== To do ==
Quote exactly the lines spanning from the top of the data below to the line that contains "0.208]], 56, false));", including both.

== Data for the task ==
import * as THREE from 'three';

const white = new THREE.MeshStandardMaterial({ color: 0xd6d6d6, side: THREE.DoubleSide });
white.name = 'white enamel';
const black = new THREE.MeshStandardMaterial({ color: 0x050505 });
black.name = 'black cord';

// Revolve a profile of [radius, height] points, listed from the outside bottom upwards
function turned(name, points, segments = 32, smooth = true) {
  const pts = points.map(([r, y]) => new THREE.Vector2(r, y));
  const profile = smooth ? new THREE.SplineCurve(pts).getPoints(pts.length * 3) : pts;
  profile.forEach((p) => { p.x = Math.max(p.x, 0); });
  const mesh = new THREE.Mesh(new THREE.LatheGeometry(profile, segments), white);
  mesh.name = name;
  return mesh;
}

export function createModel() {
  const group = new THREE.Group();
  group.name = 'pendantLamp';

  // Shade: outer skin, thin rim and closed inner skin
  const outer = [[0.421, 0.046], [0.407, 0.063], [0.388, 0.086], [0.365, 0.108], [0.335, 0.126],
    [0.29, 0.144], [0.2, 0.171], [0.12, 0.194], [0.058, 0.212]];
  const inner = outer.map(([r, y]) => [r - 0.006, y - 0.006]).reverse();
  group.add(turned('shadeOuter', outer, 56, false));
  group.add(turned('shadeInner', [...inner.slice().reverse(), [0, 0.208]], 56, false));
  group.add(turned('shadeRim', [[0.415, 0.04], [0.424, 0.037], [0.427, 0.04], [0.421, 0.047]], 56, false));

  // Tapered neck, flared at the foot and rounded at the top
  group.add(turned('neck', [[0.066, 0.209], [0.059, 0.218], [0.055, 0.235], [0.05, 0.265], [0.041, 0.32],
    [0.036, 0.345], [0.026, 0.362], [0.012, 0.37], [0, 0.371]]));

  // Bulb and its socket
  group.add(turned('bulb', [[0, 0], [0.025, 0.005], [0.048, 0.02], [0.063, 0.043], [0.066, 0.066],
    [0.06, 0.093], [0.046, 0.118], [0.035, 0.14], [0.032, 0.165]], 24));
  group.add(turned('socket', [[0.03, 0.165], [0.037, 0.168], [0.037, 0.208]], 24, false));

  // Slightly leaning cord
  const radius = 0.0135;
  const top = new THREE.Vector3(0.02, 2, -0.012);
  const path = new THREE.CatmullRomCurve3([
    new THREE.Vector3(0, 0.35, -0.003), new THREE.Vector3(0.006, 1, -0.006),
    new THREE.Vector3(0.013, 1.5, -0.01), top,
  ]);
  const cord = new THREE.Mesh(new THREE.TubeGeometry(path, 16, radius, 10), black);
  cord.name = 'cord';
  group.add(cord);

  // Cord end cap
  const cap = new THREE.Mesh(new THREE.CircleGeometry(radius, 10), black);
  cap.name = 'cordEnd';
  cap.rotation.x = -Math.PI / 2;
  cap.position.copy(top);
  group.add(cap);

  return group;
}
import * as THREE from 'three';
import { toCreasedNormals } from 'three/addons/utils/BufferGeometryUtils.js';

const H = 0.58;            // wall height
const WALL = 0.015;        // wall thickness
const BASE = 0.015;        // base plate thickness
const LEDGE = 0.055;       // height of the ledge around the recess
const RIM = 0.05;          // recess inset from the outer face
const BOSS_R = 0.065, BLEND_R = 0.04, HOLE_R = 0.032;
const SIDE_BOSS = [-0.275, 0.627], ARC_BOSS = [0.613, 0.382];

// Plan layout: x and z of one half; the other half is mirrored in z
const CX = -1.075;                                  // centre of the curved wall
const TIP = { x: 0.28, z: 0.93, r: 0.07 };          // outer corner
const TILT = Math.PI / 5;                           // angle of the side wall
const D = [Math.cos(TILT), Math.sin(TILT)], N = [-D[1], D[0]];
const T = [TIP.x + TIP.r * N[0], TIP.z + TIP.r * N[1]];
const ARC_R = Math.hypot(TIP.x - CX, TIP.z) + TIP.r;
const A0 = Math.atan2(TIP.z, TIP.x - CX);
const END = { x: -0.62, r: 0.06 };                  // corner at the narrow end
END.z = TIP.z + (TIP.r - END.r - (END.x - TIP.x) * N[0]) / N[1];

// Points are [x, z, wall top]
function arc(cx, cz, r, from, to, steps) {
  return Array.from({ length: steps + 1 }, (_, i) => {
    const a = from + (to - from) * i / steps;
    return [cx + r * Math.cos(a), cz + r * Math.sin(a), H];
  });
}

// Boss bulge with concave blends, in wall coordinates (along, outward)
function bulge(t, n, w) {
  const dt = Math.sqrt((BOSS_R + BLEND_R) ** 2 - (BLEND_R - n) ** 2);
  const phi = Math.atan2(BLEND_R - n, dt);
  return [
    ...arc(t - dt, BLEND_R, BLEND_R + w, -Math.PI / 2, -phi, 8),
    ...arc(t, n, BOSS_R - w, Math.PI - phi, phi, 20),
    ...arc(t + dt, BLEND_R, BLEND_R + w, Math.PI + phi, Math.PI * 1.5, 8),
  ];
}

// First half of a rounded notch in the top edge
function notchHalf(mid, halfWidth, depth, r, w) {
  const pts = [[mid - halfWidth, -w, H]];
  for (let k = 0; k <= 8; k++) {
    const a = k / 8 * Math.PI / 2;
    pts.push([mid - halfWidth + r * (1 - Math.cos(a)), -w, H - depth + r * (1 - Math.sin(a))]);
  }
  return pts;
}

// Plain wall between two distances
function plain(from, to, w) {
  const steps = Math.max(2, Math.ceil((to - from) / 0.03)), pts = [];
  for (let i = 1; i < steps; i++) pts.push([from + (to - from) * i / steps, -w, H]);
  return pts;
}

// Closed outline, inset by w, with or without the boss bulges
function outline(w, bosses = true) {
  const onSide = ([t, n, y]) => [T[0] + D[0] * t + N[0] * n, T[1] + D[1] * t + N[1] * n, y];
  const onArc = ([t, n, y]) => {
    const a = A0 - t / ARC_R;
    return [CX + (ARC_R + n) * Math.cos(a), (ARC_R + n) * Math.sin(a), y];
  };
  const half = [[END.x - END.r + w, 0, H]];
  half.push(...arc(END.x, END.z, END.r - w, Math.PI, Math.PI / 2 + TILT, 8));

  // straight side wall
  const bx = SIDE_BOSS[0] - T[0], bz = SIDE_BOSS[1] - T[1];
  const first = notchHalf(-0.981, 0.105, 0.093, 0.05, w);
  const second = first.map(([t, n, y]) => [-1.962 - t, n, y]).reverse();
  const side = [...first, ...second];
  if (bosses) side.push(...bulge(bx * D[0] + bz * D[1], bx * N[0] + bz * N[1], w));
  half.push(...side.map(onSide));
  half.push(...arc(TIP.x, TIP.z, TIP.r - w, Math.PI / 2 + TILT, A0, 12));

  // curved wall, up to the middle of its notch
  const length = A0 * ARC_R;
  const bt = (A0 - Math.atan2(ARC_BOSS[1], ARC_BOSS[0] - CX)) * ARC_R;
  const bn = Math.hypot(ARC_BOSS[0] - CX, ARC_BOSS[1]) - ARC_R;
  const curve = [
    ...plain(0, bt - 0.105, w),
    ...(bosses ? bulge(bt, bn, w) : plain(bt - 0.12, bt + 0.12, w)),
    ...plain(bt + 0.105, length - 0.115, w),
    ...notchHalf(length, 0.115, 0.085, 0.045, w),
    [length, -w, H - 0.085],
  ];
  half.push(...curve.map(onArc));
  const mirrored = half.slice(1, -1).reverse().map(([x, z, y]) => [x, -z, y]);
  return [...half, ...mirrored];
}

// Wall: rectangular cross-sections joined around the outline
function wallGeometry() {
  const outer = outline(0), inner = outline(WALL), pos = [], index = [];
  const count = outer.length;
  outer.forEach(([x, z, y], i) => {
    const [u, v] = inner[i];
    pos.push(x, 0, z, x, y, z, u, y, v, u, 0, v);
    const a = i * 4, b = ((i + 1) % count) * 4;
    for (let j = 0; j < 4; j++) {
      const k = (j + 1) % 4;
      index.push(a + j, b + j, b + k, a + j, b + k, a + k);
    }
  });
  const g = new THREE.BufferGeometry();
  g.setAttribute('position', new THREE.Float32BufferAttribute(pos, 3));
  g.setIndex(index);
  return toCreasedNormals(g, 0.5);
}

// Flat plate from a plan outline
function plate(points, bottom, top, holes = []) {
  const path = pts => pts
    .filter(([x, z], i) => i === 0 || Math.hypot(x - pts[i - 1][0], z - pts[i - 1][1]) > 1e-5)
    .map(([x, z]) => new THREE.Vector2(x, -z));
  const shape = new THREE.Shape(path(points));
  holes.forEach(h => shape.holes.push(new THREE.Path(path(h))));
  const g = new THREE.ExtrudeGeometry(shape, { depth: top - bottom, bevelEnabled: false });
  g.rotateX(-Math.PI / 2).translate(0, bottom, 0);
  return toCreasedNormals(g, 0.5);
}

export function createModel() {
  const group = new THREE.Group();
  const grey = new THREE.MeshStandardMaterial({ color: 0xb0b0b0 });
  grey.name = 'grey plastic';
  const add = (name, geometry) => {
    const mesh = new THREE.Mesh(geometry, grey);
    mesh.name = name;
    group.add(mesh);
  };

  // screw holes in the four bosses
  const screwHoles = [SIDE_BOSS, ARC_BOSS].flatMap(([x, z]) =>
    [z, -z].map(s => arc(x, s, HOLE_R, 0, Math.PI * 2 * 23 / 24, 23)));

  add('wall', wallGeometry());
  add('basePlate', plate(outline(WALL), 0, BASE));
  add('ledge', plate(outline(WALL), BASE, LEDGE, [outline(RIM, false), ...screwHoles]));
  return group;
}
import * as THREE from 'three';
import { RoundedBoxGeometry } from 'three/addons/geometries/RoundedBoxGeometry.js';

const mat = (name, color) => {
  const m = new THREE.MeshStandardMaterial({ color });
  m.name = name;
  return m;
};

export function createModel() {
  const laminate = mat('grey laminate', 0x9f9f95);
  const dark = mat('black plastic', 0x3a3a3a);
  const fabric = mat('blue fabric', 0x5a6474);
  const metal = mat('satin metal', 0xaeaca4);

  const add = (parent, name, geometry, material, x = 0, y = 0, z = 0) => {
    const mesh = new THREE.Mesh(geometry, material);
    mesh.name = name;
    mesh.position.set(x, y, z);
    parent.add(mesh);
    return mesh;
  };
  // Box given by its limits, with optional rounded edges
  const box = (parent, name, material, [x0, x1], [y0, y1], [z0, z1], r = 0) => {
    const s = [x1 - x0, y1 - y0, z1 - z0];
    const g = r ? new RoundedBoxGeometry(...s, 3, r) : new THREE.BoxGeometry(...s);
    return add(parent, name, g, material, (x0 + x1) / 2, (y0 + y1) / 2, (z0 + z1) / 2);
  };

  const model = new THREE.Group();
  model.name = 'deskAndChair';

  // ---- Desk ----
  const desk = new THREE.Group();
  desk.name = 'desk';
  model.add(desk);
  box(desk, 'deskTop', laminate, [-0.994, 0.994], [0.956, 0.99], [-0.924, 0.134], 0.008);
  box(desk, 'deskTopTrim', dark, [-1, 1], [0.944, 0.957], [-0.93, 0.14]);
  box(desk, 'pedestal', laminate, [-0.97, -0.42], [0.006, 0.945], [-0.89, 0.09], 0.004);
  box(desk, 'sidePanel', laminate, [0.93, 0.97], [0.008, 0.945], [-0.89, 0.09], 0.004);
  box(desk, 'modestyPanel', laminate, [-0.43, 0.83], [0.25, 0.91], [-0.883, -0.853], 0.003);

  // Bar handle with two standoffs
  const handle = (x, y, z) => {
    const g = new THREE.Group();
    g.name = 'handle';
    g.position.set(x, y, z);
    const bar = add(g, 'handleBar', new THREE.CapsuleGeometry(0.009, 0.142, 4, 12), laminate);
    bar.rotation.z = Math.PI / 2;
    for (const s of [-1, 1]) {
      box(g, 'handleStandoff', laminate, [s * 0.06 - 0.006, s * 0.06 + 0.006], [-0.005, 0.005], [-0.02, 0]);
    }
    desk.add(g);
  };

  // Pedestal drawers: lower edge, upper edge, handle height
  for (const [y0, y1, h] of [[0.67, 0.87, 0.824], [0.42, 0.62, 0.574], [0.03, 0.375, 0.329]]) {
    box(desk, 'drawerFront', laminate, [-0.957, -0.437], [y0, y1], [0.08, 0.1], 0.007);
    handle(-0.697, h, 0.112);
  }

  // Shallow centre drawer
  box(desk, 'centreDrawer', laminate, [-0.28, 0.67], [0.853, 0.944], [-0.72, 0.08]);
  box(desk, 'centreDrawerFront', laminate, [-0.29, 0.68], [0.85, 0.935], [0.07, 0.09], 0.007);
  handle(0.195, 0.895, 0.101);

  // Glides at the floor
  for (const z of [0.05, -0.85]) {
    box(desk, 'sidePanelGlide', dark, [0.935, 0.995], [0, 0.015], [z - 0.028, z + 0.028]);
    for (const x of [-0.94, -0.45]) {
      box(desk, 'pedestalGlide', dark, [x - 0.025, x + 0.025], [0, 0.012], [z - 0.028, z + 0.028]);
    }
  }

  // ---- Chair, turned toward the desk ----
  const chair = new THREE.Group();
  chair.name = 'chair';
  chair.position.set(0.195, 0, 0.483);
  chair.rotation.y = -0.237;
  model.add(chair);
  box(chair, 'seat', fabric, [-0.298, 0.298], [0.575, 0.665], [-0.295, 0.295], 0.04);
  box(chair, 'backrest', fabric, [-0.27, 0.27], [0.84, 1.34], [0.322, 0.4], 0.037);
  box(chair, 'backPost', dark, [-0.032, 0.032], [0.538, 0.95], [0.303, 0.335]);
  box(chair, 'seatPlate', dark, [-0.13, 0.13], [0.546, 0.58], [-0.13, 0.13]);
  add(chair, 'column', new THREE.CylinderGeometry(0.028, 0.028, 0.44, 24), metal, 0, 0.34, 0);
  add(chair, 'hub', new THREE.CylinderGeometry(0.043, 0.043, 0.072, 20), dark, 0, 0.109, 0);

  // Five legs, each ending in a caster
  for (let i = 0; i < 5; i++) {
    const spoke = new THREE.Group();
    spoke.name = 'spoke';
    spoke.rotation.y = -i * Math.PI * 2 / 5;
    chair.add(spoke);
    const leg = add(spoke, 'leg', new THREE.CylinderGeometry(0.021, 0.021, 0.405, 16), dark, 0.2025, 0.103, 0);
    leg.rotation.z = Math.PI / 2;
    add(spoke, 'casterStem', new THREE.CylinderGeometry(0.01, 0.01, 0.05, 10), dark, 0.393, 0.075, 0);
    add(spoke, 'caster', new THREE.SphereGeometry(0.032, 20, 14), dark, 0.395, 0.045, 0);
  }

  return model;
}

== Response box ==
import * as THREE from 'three';

const white = new THREE.MeshStandardMaterial({ color: 0xd6d6d6, side: THREE.DoubleSide });
white.name = 'white enamel';
const black = new THREE.MeshStandardMaterial({ color: 0x050505 });
black.name = 'black cord';

// Revolve a profile of [radius, height] points, listed from the outside bottom upwards
function turned(name, points, segments = 32, smooth = true) {
  const pts = points.map(([r, y]) => new THREE.Vector2(r, y));
  const profile = smooth ? new THREE.SplineCurve(pts).getPoints(pts.length * 3) : pts;
  profile.forEach((p) => { p.x = Math.max(p.x, 0); });
  const mesh = new THREE.Mesh(new THREE.LatheGeometry(profile, segments), white);
  mesh.name = name;
  return mesh;
}

export function createModel() {
  const group = new THREE.Group();
  group.name = 'pendantLamp';

  // Shade: outer skin, thin rim and closed inner skin
  const outer = [[0.421, 0.046], [0.407, 0.063], [0.388, 0.086], [0.365, 0.108], [0.335, 0.126],
    [0.29, 0.144], [0.2, 0.171], [0.12, 0.194], [0.058, 0.212]];
  const inner = outer.map(([r, y]) => [r - 0.006, y - 0.006]).reverse();
  group.add(turned('shadeOuter', outer, 56, false));
  group.add(turned('shadeInner', [...inner.slice().reverse(), [0, 0.208]], 56, false));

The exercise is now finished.